Items from a dataset
------------------------------------
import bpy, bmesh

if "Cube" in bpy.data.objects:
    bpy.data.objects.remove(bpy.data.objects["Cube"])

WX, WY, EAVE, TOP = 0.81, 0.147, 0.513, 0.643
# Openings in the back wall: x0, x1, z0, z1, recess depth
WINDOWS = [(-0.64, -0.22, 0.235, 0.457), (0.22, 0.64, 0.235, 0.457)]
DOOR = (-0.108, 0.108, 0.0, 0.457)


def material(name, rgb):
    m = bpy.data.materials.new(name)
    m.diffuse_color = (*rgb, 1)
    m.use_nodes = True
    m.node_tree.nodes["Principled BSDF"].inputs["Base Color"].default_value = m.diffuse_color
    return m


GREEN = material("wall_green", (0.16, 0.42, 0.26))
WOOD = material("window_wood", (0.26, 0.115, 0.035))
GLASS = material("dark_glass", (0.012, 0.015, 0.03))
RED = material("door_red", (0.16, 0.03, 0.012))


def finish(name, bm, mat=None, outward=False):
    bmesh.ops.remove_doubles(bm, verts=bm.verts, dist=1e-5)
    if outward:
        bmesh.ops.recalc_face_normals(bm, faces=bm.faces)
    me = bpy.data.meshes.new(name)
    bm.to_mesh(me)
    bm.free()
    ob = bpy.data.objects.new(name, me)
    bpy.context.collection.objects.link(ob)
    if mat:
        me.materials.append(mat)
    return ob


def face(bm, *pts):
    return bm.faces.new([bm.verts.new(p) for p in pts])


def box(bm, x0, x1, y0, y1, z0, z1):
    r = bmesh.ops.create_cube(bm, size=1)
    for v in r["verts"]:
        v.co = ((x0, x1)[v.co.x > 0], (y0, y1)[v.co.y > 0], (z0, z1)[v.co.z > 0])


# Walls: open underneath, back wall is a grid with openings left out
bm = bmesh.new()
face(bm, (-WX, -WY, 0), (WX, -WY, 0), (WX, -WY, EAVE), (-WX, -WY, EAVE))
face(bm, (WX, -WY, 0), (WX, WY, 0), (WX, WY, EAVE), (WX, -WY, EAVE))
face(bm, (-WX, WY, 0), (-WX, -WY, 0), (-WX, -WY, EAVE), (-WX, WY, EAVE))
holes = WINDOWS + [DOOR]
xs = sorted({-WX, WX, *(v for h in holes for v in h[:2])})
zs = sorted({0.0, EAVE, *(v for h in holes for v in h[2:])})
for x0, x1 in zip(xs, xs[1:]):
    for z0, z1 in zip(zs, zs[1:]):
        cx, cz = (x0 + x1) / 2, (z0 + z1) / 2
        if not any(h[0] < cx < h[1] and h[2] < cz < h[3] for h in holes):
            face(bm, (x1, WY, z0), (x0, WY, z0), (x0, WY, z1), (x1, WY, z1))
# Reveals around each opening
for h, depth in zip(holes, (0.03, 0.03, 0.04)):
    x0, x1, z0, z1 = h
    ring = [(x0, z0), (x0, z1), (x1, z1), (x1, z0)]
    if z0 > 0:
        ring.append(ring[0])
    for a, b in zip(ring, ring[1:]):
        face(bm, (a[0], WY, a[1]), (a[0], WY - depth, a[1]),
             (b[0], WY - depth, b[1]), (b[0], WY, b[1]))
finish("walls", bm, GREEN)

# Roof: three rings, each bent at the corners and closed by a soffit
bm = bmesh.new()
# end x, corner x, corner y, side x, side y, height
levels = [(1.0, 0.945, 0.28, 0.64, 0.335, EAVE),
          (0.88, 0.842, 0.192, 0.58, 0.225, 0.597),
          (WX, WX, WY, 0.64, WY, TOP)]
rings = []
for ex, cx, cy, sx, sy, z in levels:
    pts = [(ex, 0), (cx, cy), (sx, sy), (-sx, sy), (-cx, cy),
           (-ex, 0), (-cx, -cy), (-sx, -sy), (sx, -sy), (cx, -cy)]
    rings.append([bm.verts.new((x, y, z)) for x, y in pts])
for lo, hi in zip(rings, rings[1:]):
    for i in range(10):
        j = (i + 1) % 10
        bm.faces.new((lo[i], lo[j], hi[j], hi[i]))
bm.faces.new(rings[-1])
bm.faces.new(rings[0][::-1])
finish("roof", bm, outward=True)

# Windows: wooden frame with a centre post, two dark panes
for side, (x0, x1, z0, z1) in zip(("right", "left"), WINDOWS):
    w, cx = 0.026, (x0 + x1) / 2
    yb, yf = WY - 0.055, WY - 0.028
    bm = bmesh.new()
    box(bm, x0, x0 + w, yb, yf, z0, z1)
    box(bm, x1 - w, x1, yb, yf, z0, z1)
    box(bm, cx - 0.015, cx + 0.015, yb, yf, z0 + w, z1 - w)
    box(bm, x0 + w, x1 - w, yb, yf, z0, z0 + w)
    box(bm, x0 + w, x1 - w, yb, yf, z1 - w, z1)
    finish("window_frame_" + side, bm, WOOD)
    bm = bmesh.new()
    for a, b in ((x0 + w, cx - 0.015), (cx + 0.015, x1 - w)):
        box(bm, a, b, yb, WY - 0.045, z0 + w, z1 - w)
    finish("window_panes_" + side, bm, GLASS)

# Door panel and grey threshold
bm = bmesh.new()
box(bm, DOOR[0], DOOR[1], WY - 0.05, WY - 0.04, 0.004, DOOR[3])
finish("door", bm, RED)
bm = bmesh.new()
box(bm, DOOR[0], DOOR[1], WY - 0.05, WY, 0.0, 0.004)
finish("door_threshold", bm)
------------------------------------
**INSTRUCTIONS FOR THE TASK**
Go through the entries and filter for lines holding the word "objects"; copy each match.

**EXERCISE SOLUTION**
if "Cube" in bpy.data.objects:
    bpy.data.objects.remove(bpy.data.objects["Cube"])
    ob = bpy.data.objects.new(name, me)
    bpy.context.collection.objects.link(ob)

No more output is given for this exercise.